The US’s Food and Drug Administration (FDA) has approved the emergency use of the Ebola medication Remdesivir for treating COVID-19.
The approval implies the anti-viral medication would now be able to be applied to people who are hospitalized with extreme Covid-19.
An ongoing clinical preliminary demonstrated the medication abbreviated the recuperation time for people who were severely sick.
In any case, it didn’t fundamentally improve survival rates.
Experts have cautioned the medication – which was initially made to treat Ebola, and is delivered by Gilead pharmaceutical organization in California – can not be viewed as an “magic bullet” for COVID-19.

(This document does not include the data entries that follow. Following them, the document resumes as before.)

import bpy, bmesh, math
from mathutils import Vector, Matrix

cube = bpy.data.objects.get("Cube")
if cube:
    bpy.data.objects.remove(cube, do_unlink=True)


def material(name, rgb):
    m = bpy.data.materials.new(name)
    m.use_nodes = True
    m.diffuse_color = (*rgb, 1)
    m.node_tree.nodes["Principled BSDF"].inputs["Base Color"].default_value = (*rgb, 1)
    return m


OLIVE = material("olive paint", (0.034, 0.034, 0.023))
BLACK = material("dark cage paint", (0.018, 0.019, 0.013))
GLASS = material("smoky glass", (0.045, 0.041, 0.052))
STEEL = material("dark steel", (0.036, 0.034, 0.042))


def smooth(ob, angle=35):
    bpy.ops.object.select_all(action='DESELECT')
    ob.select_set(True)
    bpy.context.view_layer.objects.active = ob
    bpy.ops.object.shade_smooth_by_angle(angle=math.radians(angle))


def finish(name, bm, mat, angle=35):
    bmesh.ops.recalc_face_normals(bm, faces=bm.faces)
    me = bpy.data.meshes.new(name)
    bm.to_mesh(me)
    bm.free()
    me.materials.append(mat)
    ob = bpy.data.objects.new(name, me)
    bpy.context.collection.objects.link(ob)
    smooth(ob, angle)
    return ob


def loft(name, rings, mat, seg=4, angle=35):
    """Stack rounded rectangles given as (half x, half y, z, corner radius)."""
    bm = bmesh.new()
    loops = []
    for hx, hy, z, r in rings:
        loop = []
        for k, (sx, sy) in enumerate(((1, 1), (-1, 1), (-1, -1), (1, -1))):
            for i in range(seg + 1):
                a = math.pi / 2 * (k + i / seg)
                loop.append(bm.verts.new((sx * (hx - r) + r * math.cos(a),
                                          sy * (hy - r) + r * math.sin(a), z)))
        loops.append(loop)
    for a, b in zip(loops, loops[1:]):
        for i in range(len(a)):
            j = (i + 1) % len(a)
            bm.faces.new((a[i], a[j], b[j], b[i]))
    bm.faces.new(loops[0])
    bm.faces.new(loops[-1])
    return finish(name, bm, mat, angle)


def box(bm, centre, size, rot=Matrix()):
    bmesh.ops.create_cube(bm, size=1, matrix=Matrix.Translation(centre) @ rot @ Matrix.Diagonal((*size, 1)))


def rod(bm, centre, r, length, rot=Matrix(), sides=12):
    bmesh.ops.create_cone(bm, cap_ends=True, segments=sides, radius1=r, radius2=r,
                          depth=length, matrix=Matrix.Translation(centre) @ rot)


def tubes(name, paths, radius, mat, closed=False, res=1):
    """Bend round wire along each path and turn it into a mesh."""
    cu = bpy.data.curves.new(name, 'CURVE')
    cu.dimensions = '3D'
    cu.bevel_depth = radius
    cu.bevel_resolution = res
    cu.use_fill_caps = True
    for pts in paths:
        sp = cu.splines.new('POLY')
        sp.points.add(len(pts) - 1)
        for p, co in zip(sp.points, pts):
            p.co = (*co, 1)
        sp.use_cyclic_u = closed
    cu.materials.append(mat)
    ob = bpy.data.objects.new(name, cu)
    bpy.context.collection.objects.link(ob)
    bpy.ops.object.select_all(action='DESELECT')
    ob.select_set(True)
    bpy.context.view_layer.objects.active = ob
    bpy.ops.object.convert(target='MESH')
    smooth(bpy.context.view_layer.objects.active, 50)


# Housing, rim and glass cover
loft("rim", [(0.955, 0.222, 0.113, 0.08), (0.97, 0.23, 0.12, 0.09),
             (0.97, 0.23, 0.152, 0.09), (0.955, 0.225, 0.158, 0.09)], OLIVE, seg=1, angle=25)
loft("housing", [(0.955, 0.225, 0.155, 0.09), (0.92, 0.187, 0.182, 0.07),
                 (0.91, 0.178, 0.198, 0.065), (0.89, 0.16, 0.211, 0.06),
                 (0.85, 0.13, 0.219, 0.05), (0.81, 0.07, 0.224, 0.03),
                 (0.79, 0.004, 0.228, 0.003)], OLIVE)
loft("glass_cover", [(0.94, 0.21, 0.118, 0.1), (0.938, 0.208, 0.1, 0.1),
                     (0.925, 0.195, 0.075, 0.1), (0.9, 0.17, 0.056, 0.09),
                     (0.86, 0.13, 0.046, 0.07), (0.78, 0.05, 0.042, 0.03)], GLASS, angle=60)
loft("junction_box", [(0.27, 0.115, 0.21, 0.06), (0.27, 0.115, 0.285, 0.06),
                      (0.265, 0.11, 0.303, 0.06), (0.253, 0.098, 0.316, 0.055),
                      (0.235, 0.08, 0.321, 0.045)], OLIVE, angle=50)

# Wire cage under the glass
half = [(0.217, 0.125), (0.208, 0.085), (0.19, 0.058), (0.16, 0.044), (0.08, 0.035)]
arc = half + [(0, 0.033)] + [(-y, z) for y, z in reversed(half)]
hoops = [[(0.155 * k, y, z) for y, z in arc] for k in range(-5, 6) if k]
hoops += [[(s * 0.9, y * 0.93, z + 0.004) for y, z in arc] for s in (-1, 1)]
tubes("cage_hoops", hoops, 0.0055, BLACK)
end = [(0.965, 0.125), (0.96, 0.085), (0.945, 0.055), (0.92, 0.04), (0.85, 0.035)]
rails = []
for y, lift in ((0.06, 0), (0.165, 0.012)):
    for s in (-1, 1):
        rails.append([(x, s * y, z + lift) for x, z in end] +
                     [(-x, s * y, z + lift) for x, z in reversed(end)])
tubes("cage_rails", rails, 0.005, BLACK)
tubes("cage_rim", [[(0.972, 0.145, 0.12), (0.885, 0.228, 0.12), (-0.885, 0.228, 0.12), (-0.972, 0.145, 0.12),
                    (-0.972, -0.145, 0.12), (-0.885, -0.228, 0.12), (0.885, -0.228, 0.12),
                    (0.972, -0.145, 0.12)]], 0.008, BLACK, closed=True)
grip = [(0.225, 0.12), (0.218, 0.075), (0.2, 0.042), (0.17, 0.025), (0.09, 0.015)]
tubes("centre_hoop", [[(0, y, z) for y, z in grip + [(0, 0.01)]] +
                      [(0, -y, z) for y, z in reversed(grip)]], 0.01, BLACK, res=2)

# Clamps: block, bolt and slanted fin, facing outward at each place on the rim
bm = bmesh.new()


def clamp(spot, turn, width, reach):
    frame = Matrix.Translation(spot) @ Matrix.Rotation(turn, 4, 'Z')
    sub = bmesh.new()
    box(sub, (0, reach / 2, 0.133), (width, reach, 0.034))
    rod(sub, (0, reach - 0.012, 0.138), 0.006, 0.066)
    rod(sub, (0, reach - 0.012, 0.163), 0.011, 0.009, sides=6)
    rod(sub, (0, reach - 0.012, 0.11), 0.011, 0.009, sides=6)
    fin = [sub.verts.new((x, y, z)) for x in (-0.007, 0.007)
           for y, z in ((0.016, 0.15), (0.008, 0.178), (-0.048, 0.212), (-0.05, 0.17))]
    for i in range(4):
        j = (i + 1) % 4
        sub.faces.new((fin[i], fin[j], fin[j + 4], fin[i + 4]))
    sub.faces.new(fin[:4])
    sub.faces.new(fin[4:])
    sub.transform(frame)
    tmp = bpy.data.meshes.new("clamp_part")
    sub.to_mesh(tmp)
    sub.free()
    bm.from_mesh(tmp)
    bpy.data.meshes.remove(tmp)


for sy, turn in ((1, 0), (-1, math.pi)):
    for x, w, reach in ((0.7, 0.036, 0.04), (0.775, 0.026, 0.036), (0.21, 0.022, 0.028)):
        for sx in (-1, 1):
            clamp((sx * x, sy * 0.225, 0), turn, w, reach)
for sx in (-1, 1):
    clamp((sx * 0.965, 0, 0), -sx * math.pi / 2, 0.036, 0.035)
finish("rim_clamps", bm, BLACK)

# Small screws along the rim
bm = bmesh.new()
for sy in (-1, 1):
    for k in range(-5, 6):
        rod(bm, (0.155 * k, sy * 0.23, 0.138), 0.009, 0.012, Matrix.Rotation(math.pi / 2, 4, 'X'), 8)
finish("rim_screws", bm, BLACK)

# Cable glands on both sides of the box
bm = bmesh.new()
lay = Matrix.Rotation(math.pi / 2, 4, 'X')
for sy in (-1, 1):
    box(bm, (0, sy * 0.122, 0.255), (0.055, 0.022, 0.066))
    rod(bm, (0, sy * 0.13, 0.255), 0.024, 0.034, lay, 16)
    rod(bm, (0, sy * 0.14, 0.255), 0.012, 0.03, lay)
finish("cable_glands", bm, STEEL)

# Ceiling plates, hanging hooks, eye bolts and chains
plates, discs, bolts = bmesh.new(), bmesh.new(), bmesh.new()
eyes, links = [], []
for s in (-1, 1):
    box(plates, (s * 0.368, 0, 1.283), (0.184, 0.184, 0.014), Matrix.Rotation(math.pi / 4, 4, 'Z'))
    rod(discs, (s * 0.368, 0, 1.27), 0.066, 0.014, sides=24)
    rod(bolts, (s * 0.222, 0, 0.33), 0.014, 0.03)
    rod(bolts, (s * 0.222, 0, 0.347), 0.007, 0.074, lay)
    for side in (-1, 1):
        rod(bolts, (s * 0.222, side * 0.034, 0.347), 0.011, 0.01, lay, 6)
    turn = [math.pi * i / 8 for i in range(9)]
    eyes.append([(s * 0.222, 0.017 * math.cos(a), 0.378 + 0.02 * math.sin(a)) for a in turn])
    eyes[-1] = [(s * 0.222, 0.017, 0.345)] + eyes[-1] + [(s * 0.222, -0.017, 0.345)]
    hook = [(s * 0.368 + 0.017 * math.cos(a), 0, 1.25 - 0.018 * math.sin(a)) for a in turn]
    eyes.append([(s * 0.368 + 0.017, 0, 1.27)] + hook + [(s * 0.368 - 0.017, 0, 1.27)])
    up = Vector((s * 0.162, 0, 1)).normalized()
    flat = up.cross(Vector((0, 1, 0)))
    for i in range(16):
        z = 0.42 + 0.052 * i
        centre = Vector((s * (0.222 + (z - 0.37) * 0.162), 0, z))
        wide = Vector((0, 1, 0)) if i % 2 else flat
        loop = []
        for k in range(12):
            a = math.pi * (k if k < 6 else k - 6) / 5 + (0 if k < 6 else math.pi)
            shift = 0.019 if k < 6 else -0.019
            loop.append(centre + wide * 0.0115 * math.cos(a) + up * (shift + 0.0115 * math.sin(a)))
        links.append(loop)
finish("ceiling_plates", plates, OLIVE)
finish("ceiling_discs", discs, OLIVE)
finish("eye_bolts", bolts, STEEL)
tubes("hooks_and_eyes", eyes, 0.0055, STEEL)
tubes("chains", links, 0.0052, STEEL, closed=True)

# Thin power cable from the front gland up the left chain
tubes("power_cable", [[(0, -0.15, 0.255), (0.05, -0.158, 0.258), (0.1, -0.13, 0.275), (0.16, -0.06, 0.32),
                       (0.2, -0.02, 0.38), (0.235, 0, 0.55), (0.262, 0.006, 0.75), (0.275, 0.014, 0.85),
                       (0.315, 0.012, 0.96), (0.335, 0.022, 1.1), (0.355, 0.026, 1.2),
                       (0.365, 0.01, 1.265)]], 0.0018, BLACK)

The medication overlaps with the infection’s genome, decreasing its capacity to duplicate.
During a meeting with US President Donald Trump in the Oval Office, Gilead Chief Executive Daniel O’Day said the FDA approval was a significant step.
The company would donate 1.5 million flasks of the medication, he stated.
FDA Commissioner Stephen Hahn stated at the meeting: “It’s the first authorized therapy for Covid-19, so we’re really proud to be part of it.”
Emergency FDA authorization is not the same as official approval, which needs a higher level of review.